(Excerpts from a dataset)
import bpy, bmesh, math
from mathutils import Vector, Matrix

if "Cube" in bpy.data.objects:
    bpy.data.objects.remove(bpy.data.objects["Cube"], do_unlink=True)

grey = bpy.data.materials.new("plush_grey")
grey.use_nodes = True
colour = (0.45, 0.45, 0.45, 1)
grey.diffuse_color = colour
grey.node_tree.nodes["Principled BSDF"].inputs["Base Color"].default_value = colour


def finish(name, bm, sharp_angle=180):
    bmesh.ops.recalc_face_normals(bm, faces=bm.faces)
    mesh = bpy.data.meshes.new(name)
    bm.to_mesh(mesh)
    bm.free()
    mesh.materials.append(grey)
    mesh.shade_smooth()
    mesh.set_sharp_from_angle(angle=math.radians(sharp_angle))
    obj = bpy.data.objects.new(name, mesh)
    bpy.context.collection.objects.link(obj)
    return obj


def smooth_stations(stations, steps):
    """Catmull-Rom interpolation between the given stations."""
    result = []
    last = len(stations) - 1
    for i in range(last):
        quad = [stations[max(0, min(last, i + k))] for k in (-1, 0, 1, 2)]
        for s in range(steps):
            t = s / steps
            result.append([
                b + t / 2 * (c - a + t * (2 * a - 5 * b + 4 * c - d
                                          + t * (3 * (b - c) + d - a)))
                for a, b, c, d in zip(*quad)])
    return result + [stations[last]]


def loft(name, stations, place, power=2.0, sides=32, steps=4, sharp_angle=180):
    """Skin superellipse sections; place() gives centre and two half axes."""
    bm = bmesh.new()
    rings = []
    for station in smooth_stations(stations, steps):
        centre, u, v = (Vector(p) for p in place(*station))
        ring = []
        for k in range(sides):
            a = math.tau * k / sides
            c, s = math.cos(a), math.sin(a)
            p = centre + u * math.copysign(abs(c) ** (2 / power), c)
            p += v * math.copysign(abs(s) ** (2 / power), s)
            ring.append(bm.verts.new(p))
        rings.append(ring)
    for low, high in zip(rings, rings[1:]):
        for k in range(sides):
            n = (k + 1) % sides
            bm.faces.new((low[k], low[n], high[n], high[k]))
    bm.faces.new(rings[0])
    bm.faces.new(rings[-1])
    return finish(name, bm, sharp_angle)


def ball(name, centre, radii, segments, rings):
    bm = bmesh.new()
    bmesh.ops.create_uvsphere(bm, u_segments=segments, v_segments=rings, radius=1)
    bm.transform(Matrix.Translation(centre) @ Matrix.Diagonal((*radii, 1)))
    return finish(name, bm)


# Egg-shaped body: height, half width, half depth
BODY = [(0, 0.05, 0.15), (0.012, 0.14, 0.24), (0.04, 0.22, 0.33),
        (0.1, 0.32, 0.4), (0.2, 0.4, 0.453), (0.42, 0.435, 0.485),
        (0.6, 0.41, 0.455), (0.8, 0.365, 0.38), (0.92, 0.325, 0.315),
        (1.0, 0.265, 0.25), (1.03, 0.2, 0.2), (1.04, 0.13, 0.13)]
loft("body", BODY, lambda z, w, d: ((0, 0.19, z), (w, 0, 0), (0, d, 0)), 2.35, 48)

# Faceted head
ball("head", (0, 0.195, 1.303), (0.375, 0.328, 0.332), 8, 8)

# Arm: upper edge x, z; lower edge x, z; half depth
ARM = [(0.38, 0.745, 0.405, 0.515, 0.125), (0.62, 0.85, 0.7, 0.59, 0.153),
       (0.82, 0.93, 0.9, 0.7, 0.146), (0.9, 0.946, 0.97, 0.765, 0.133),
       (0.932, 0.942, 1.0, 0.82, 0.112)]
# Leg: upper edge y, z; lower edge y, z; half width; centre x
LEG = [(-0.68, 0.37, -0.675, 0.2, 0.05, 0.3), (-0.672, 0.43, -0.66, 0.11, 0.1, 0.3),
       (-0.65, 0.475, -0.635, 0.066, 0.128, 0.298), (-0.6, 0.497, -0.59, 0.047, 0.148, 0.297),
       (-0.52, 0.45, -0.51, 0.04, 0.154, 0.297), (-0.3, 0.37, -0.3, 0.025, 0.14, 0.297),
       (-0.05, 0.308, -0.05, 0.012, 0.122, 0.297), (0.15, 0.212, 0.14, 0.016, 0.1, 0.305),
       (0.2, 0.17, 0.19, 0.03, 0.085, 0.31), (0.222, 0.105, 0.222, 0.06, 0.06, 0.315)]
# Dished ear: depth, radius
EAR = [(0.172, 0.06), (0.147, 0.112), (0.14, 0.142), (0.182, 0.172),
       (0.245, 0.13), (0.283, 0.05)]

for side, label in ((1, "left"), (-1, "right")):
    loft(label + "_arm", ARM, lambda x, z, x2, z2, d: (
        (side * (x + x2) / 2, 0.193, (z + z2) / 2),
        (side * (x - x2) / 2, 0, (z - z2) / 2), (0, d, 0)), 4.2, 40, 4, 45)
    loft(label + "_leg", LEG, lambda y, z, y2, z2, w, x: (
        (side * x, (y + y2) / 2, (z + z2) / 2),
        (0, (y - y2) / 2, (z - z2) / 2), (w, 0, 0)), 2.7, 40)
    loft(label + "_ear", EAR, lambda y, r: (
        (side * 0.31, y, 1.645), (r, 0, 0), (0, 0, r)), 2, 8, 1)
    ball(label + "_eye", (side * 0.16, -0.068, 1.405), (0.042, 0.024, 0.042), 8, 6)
* * *
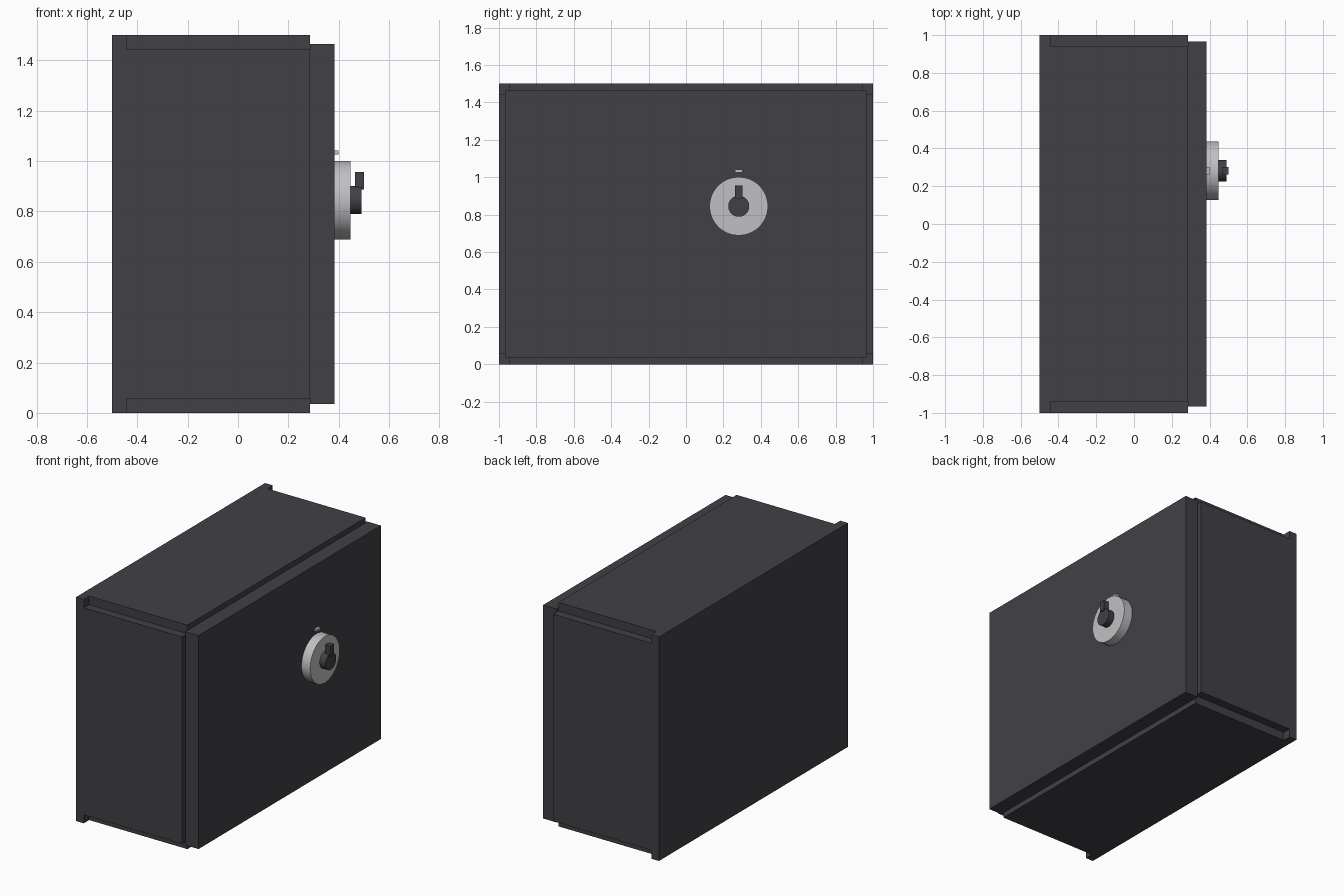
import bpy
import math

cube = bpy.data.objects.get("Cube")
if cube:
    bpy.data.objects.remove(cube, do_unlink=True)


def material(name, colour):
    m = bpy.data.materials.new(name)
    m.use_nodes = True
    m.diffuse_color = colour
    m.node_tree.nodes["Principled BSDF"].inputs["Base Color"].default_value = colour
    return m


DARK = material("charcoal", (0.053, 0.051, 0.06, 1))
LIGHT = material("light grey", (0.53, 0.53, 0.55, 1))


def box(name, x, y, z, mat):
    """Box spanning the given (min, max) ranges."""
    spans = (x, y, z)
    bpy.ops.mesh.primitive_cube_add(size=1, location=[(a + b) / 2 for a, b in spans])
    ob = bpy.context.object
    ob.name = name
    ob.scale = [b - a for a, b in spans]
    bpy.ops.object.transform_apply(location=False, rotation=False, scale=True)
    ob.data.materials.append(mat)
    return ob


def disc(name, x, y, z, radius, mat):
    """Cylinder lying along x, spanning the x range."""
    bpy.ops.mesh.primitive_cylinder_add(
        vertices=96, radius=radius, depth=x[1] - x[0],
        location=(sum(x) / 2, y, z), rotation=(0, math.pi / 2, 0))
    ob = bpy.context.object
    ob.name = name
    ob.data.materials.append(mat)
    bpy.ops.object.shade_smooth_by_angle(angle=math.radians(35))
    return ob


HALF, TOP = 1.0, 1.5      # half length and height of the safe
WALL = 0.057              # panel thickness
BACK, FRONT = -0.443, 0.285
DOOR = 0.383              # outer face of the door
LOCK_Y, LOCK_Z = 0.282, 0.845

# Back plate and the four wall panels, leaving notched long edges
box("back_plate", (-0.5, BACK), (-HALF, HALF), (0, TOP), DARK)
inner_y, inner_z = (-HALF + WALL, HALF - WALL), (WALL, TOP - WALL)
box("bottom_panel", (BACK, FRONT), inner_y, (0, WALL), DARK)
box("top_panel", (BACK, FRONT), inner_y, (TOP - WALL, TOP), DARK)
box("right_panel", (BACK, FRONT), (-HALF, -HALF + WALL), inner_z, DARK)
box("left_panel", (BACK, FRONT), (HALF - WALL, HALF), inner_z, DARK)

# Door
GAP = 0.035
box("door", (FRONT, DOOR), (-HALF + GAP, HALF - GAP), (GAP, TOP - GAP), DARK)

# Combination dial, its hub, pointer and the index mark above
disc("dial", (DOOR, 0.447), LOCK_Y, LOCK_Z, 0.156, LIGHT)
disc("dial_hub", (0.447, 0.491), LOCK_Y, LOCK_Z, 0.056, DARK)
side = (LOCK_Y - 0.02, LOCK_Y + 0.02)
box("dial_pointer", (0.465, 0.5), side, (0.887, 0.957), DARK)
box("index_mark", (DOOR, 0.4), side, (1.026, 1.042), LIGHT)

### [Exercise]
Every line in the data that holds the string "sides" should be copied.

### [Answer area]
def loft(name, stations, place, power=2.0, sides=32, steps=4, sharp_angle=180):
        for k in range(sides):
            a = math.tau * k / sides
        for k in range(sides):
            n = (k + 1) % sides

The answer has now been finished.